A Bridge Too Far
Why are you here?
Because my best friend made me promise to seek therapy.
If your best friend told you to jump off a bridge, would you?
Of course not. No….well maybe if she was jumping with me. Don't you want to know what is bothering me rather than opening up by judging me about my relationship with my best friend?
I'm not judging you. I'm analyzing your response. I ask all my patients the same first question. You didn't answer about yourself, and I was trying to point that out to you. Your response leads me to believe you are defensively posturing yourself, hesitant about the truth, and perhaps dependent on your best friend. Perhaps codependent, so why don't we start by talking about that?
All that analysis from one sentence? Look. Who's paying who? Don't I get to choose what to talk about if I'm paying for your services? And if I'm coming here to talk about my mental health, do you think it's a good idea to lead with a question about me jumping off a bridge? How do you know I'm not suicidal?
Good. So my comment was not out of line. Why don't you just take a breath and let me help you. Of course you get to choose what you want to talk about, but it's my job to assist you, to guide you towards a better understanding of yourself. That will involve me asking questions. And after I ask a question, if I see a red flag, I'm going to point it out. If any of my comments to you seem harsh and make you angry, perhaps we should peel that onion, so to speak. I like to dive right in with my patients, perhaps even intentionally rile them up, because often times they don't understand their own problems, and my style has been proven effective to reach that ultimate goal. Why don't we start over. What can I help you with today?
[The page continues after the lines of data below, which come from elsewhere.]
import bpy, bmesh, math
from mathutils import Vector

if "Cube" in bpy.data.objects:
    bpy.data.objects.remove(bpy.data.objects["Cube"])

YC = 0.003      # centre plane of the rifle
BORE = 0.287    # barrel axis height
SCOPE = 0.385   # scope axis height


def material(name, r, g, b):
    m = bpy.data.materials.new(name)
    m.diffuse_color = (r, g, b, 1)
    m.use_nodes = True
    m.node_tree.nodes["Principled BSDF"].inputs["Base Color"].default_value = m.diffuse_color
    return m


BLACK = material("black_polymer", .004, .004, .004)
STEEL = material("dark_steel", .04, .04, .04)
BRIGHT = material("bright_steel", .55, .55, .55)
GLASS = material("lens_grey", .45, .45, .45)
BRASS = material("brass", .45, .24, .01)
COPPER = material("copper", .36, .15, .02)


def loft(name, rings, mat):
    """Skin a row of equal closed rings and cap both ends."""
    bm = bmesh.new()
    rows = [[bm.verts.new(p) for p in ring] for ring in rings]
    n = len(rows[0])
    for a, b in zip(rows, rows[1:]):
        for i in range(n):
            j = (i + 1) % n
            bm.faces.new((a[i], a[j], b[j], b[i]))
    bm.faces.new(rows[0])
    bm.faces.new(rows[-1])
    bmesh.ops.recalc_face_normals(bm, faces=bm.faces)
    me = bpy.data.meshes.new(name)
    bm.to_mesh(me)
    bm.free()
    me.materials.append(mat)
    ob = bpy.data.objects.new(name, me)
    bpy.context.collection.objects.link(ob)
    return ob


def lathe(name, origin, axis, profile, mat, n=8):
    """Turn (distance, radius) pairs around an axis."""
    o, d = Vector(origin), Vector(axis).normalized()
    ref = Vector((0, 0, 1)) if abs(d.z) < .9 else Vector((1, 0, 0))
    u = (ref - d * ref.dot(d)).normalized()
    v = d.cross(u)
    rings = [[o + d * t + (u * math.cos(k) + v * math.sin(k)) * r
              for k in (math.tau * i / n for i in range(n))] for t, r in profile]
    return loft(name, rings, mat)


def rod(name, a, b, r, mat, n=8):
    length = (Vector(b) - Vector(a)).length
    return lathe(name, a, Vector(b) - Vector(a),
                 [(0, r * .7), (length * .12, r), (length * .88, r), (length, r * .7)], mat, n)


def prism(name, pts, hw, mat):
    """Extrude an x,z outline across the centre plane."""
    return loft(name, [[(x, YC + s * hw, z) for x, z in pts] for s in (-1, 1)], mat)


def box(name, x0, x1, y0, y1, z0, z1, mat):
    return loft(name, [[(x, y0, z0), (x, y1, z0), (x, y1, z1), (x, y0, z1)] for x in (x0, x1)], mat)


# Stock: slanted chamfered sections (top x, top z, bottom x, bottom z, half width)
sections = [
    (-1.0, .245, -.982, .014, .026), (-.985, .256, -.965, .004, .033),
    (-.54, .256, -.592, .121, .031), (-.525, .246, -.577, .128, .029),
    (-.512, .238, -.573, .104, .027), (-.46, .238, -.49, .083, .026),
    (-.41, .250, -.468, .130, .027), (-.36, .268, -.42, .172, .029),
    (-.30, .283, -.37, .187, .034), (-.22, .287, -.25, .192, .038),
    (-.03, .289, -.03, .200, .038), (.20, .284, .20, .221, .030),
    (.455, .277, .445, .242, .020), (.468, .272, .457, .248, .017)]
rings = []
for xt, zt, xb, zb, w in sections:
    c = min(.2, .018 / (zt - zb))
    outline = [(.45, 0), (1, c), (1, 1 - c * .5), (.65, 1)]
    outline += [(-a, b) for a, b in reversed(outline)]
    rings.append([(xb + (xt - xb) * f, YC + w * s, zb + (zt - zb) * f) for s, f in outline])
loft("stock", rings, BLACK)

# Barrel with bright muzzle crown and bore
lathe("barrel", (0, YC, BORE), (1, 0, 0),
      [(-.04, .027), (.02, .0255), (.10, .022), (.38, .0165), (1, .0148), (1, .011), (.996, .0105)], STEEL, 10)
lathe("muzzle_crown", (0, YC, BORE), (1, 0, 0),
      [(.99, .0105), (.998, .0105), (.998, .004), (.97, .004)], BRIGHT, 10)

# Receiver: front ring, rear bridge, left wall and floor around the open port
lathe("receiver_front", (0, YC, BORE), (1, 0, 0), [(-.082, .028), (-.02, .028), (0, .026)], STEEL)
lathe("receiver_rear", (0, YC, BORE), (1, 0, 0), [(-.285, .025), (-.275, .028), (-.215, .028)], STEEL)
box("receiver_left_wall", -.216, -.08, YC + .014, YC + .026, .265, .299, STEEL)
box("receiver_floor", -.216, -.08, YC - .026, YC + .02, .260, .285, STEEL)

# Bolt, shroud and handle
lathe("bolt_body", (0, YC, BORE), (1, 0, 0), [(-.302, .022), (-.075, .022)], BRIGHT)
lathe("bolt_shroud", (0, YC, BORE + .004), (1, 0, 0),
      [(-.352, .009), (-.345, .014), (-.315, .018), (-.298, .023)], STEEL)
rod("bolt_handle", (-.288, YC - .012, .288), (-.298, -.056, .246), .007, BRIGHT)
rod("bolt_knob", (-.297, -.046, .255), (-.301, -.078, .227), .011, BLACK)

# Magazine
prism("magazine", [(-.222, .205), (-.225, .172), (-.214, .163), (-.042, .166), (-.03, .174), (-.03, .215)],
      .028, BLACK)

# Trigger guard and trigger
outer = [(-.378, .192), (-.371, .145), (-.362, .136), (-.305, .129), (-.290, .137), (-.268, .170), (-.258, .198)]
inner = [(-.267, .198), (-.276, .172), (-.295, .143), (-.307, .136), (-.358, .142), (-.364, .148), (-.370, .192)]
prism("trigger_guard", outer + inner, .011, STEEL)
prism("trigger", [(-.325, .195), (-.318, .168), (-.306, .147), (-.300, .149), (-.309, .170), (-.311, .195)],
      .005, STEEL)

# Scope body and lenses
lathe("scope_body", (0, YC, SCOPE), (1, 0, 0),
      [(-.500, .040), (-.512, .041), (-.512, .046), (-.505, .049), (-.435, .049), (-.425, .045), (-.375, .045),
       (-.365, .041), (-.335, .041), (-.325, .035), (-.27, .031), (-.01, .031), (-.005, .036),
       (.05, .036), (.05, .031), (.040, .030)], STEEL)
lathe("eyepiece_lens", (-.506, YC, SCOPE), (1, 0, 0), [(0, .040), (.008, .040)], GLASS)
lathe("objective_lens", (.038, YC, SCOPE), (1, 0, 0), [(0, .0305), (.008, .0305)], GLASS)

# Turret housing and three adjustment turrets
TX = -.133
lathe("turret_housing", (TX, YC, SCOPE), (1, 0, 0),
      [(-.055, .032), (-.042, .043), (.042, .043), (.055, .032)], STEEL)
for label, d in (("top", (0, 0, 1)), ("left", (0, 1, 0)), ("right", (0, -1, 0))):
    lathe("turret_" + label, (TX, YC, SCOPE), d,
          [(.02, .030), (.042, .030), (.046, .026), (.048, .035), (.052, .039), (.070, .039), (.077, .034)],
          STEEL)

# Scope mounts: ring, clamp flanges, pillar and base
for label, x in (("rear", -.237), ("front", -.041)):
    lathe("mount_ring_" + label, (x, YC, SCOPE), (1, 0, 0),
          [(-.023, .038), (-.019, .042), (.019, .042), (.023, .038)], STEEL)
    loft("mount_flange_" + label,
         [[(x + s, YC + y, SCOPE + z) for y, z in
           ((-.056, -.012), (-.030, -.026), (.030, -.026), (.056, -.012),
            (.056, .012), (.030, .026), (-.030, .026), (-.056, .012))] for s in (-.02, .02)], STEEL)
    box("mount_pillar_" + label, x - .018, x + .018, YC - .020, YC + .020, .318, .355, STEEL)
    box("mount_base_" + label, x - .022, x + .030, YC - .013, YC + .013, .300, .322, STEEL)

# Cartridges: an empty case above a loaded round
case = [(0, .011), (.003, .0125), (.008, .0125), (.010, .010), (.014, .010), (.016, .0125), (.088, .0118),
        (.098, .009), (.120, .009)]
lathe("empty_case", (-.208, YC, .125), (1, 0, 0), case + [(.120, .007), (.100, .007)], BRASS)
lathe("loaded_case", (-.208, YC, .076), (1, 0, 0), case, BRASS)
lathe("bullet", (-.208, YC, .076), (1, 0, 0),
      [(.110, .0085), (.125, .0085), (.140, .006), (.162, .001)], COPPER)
Truthfully? Today, right now my biggest problem started when I walked into your office and started talking to you. Let me ask you this? Are there any bridges nearby?